For all the attention apprenticeships have been enjoying in recent years, many people continue to regard them as something less academically inclined youngsters turn to. According to Suzie Webb, director of education at the Association of Accounting Technicians (AAT), this misconception should be addressed by all stakeholders, most notably the government, training providers and educational institutions. Young Britons need to be given a clear message that there are many reasons to consider an apprenticeship and academic aptitude has nothing to do with it, Webb writes in an article for the Huffington Post.
From a financial point of view, career goals pursued through an apprenticeship will not saddle youngsters with massive debts. Vocational training is becoming all the more attractive as university tuition fees go up. But this is only one benefit of choosing an apprenticeship over academic study. As apprenticeship advocates never tire of stressing, apprentices have the amazing opportunity to gain hands-on work experience, not to mention that they get paid a salary in the process.
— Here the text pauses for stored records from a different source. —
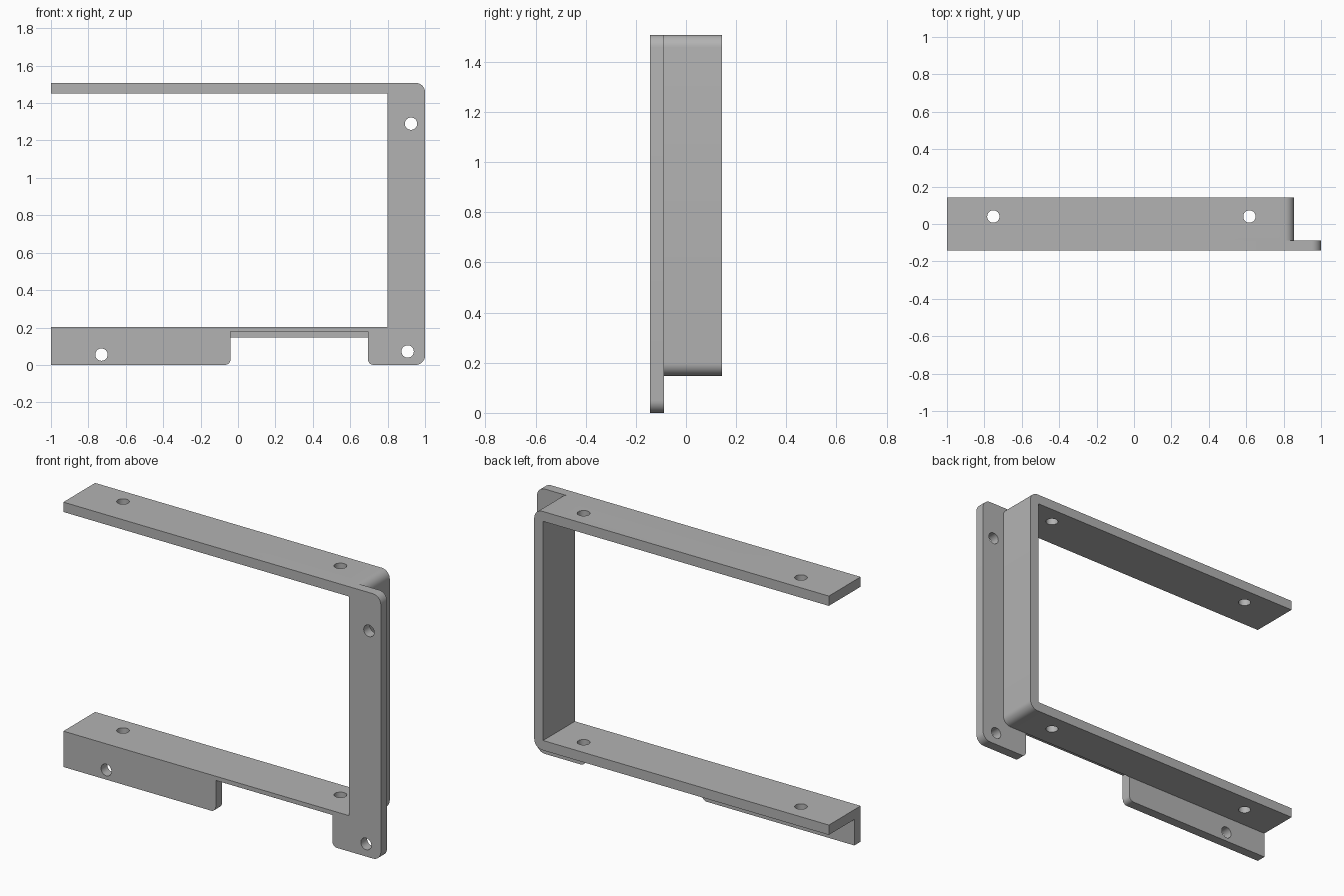
import bpy, bmesh, math
from mathutils import Vector

cube = bpy.data.objects.get("Cube")
if cube:
    bpy.data.objects.remove(cube, do_unlink=True)

LEFT, RIGHT, TOP = -1.0, 1.0, 1.508
FRONT, STEP, BACK = -0.143, -0.087, 0.143
WALL = 0.056            # sheet thickness
INNER = 0.8             # inner face of the upright
SHELF = 0.204           # top of the lower arm
HOLE = 0.033

grey = bpy.data.materials.new("plain grey")
grey.use_nodes = True
COLOUR = (0.45, 0.45, 0.45, 1)
grey.diffuse_color = COLOUR
grey.node_tree.nodes["Principled BSDF"].inputs["Base Color"].default_value = COLOUR


def rounded(points, steps=8):
    """Turn (x, z, radius) corners into an outline with filleted corners."""
    out = []
    for i, (x, z, r) in enumerate(points):
        p = Vector((x, z))
        if r == 0:
            out.append(p)
            continue
        a = (Vector(points[i - 1][:2]) - p).normalized() * r
        b = (Vector(points[(i + 1) % len(points)][:2]) - p).normalized() * r
        for k in range(steps + 1):
            t = math.pi / 2 * k / steps
            out.append(p + a * (1 - math.sin(t)) + b * (1 - math.cos(t)))
    return out


def extrude_profile(name, points, y0, y1):
    bm = bmesh.new()
    face = bm.faces.new([bm.verts.new((p.x, y0, p.y)) for p in rounded(points)])
    result = bmesh.ops.extrude_face_region(bm, geom=[face])
    verts = [v for v in result["geom"] if isinstance(v, bmesh.types.BMVert)]
    bmesh.ops.translate(bm, verts=verts, vec=(0, y1 - y0, 0))
    bmesh.ops.recalc_face_normals(bm, faces=bm.faces)
    mesh = bpy.data.meshes.new(name)
    bm.to_mesh(mesh)
    bm.free()
    mesh.materials.append(grey)
    obj = bpy.data.objects.new(name, mesh)
    bpy.context.collection.objects.link(obj)
    return obj


def combine(target, tool, operation):
    tool.hide_render = True
    bpy.context.view_layer.objects.active = target
    mod = target.modifiers.new(operation.lower(), "BOOLEAN")
    mod.operation, mod.solver, mod.object = operation, "EXACT", tool
    bpy.ops.object.modifier_apply(modifier=mod.name)
    bpy.data.objects.remove(tool, do_unlink=True)


def drill(target, location, depth, rotation=(0, 0, 0)):
    bpy.ops.mesh.primitive_cylinder_add(vertices=32, radius=HOLE, depth=depth,
                                        location=location, rotation=rotation)
    tool = bpy.context.object
    tool.name = "hole_cutter"
    tool.data.materials.append(grey)
    combine(target, tool, "DIFFERENCE")


# Front flange: upper arm edge, wide upright and notched lower strip
bracket = extrude_profile("bracket", [
    (LEFT, 0, 0), (-0.04, 0, 0.03), (-0.04, 0.18, 0), (0.695, 0.18, 0),
    (0.695, 0, 0.03), (RIGHT, 0, 0.05), (RIGHT, TOP, 0.05), (LEFT, TOP, 0),
    (LEFT, TOP - WALL, 0), (INNER, TOP - WALL, 0), (INNER, SHELF, 0),
    (LEFT, SHELF, 0)], FRONT, STEP)

# Deep C-shaped channel behind the flange
outer = INNER + WALL
channel = extrude_profile("channel", [
    (LEFT, SHELF - WALL, 0), (outer, SHELF - WALL, 0.05), (outer, TOP, 0.05),
    (LEFT, TOP, 0), (LEFT, TOP - WALL, 0), (INNER, TOP - WALL, 0),
    (INNER, SHELF, 0), (LEFT, SHELF, 0)], STEP, BACK)
combine(bracket, channel, "UNION")

# Screw holes through both arms
for x in (-0.752, 0.617):
    for z in (TOP - WALL / 2, SHELF - WALL / 2):
        drill(bracket, (x, 0.04, z), 0.1)

# Screw holes through the front flange
for x, z in ((-0.73, 0.055), (0.907, 0.072), (0.925, 1.29)):
    drill(bracket, (x, (FRONT + STEP) / 2, z), 0.1, (math.pi / 2, 0, 0))

bpy.ops.object.select_all(action="DESELECT")
bracket.select_set(True)
bpy.context.view_layer.objects.active = bracket
bpy.ops.object.shade_smooth_by_angle(angle=math.radians(30))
It has become clear that a university degree rarely prepares young people for handling the realities of everyday work. With apprenticeships, learners accumulate invaluable first-hand knowledge of their chosen industry, which in turn helps them build confidence and set their professional sights higher, Webb says. Another great thing is that apprenticeships have been embraced by virtually all industries and the variety of roles on offer is impressive. Young people can train for less demanding positions and gradually build on that or opt for a more challenging role. It also needs to be stressed that apprentices are highly valued by employers for their practical skills and most trainees become permanent members of staff at the company that recruited them, Webb adds.